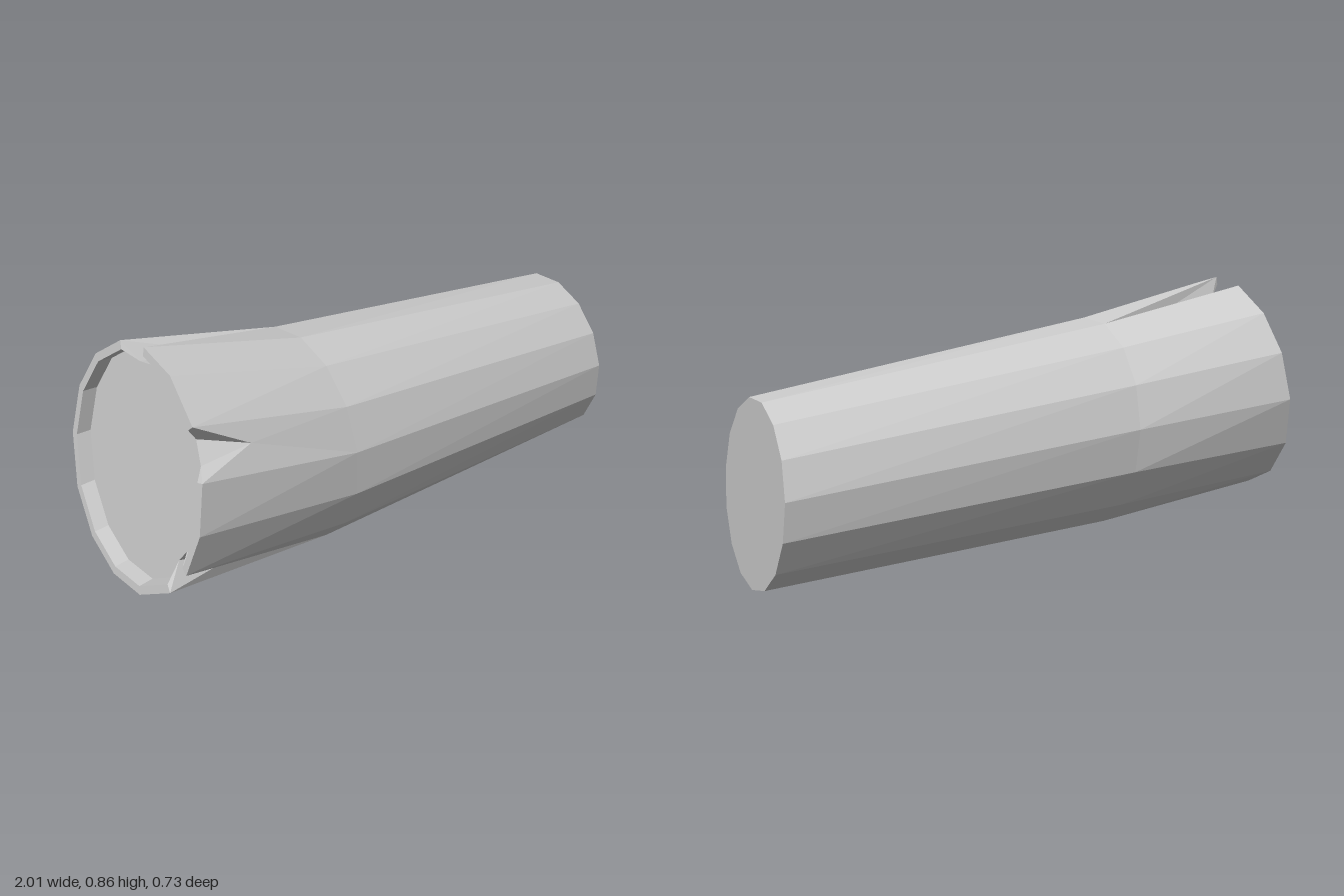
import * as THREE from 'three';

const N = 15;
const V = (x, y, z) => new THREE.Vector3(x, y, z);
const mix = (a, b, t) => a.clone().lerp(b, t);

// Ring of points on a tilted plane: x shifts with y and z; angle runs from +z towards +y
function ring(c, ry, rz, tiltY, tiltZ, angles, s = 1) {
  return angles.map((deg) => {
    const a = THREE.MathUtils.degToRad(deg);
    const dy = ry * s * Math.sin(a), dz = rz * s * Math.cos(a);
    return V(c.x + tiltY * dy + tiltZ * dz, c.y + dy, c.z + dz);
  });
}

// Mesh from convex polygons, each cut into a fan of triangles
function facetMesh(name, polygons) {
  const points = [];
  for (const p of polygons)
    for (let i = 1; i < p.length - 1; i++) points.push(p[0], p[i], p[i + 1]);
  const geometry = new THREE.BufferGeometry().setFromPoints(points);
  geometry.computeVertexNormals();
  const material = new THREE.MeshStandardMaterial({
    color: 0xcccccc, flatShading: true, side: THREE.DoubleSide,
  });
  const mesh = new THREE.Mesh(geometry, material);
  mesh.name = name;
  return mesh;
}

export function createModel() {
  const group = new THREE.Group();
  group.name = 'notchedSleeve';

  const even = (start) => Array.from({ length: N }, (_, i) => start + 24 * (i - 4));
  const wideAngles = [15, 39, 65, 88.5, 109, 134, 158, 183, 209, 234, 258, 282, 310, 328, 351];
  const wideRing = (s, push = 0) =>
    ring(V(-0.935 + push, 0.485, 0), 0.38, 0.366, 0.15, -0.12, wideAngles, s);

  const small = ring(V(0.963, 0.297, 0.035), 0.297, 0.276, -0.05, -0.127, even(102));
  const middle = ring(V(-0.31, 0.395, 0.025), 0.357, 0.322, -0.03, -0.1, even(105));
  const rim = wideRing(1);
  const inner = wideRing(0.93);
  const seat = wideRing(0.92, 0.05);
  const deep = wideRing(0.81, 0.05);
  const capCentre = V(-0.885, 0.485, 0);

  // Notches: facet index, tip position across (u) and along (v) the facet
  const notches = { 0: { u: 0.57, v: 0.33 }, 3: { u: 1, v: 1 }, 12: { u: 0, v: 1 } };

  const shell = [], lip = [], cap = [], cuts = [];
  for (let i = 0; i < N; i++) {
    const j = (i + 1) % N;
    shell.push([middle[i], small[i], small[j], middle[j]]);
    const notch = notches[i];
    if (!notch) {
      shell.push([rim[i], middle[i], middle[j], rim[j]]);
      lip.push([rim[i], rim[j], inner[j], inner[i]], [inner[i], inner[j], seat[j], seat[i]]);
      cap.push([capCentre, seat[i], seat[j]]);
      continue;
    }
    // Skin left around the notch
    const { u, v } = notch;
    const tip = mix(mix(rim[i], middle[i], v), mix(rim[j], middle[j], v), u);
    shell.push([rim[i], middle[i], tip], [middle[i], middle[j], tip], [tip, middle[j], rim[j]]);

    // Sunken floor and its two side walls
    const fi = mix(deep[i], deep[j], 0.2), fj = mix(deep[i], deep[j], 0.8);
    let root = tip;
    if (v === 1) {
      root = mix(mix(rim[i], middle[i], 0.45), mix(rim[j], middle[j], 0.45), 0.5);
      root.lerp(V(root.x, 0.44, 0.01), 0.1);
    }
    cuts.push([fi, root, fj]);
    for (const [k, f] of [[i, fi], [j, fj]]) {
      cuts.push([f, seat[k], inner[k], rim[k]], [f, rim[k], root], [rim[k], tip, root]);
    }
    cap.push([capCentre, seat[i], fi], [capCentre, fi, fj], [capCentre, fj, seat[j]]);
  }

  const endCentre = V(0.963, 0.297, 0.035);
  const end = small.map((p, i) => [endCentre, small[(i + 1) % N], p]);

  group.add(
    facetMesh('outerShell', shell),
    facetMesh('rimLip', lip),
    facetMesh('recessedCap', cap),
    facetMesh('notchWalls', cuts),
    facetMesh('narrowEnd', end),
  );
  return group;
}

------------

Exercise aim
I'd like the lines above from the one with "fan of triangles" up to and including the one with "two side walls" copied exactly, with no other lines.

Completed task
// Mesh from convex polygons, each cut into a fan of triangles
function facetMesh(name, polygons) {
  const points = [];
  for (const p of polygons)
    for (let i = 1; i < p.length - 1; i++) points.push(p[0], p[i], p[i + 1]);
  const geometry = new THREE.BufferGeometry().setFromPoints(points);
  geometry.computeVertexNormals();
  const material = new THREE.MeshStandardMaterial({
    color: 0xcccccc, flatShading: true, side: THREE.DoubleSide,
  });
  const mesh = new THREE.Mesh(geometry, material);
  mesh.name = name;
  return mesh;
}

export function createModel() {
  const group = new THREE.Group();
  group.name = 'notchedSleeve';

  const even = (start) => Array.from({ length: N }, (_, i) => start + 24 * (i - 4));
  const wideAngles = [15, 39, 65, 88.5, 109, 134, 158, 183, 209, 234, 258, 282, 310, 328, 351];
  const wideRing = (s, push = 0) =>
    ring(V(-0.935 + push, 0.485, 0), 0.38, 0.366, 0.15, -0.12, wideAngles, s);

  const small = ring(V(0.963, 0.297, 0.035), 0.297, 0.276, -0.05, -0.127, even(102));
  const middle = ring(V(-0.31, 0.395, 0.025), 0.357, 0.322, -0.03, -0.1, even(105));
  const rim = wideRing(1);
  const inner = wideRing(0.93);
  const seat = wideRing(0.92, 0.05);
  const deep = wideRing(0.81, 0.05);
  const capCentre = V(-0.885, 0.485, 0);

  // Notches: facet index, tip position across (u) and along (v) the facet
  const notches = { 0: { u: 0.57, v: 0.33 }, 3: { u: 1, v: 1 }, 12: { u: 0, v: 1 } };

  const shell = [], lip = [], cap = [], cuts = [];
  for (let i = 0; i < N; i++) {
    const j = (i + 1) % N;
    shell.push([middle[i], small[i], small[j], middle[j]]);
    const notch = notches[i];
    if (!notch) {
      shell.push([rim[i], middle[i], middle[j], rim[j]]);
      lip.push([rim[i], rim[j], inner[j], inner[i]], [inner[i], inner[j], seat[j], seat[i]]);
      cap.push([capCentre, seat[i], seat[j]]);
      continue;
    }
    // Skin left around the notch
    const { u, v } = notch;
    const tip = mix(mix(rim[i], middle[i], v), mix(rim[j], middle[j], v), u);
    shell.push([rim[i], middle[i], tip], [middle[i], middle[j], tip], [tip, middle[j], rim[j]]);

    // Sunken floor and its two side walls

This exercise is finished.